Start of Available data

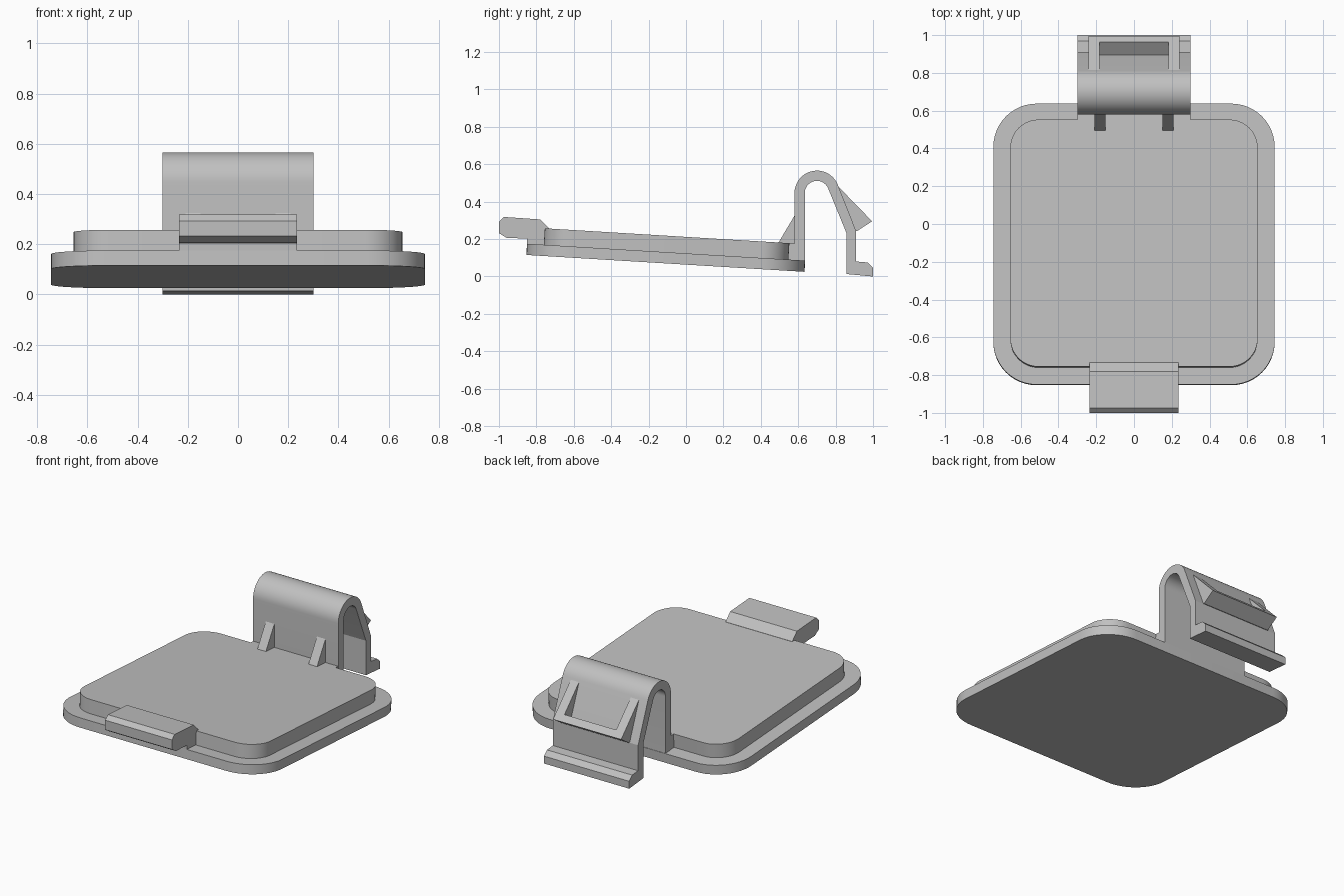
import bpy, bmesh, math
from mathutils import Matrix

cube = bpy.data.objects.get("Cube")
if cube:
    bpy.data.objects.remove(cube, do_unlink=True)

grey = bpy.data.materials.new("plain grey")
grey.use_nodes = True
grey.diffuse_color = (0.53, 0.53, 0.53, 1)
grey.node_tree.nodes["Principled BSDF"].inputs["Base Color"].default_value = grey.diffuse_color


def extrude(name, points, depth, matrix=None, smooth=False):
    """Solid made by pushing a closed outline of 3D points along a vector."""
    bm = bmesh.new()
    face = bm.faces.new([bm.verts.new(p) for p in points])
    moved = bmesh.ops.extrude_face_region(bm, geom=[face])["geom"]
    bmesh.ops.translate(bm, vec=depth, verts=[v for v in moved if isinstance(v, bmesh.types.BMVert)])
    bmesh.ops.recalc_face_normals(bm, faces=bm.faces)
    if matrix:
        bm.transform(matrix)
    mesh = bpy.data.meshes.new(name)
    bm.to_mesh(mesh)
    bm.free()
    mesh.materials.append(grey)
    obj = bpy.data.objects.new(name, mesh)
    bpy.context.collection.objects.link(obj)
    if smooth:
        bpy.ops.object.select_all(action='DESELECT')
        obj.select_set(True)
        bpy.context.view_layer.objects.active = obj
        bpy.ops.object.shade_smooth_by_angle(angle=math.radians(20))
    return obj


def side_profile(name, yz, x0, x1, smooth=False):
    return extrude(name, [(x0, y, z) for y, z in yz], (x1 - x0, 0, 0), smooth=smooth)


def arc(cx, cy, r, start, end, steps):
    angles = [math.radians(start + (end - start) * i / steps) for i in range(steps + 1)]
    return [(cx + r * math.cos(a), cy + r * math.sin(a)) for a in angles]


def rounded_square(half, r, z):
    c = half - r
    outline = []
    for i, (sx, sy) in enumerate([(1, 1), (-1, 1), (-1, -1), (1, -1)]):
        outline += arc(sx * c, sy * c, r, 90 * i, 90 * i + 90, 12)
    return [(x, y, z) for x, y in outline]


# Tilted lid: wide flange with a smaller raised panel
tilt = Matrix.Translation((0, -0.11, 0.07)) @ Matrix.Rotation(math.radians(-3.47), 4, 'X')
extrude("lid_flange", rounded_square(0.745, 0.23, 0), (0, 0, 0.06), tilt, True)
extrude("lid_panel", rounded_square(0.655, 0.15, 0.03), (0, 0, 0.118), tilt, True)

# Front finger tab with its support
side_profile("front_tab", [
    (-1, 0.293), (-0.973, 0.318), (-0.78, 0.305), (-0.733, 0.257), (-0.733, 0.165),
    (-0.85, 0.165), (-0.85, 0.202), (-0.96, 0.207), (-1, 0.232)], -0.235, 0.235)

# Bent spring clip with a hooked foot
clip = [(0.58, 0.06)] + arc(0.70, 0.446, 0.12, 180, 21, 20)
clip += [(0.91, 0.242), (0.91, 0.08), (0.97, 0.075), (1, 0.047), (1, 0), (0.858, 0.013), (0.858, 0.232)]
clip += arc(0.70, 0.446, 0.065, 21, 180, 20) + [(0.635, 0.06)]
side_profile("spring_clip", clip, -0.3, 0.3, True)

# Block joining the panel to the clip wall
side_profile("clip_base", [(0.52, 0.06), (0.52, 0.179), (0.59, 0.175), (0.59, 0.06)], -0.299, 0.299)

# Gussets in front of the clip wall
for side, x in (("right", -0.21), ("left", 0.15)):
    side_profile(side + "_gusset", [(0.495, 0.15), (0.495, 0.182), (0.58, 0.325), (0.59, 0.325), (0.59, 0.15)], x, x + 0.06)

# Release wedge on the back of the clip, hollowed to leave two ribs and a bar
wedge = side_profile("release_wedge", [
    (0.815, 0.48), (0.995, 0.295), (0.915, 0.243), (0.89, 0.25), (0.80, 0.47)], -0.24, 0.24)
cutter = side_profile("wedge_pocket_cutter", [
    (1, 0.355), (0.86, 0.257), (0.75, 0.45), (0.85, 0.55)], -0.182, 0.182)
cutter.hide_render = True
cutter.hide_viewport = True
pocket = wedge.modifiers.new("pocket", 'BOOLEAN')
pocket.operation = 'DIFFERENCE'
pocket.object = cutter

End of Available data

_What the task requires_
Exactly as they appear, print the lines of the listing above from its first line through the line that contains "grey.diffuse_color = (0.53, 0.53, 0.53, 1)", minus the pictures.

_Your solution_
import bpy, bmesh, math
from mathutils import Matrix

cube = bpy.data.objects.get("Cube")
if cube:
    bpy.data.objects.remove(cube, do_unlink=True)

grey = bpy.data.materials.new("plain grey")
grey.use_nodes = True
grey.diffuse_color = (0.53, 0.53, 0.53, 1)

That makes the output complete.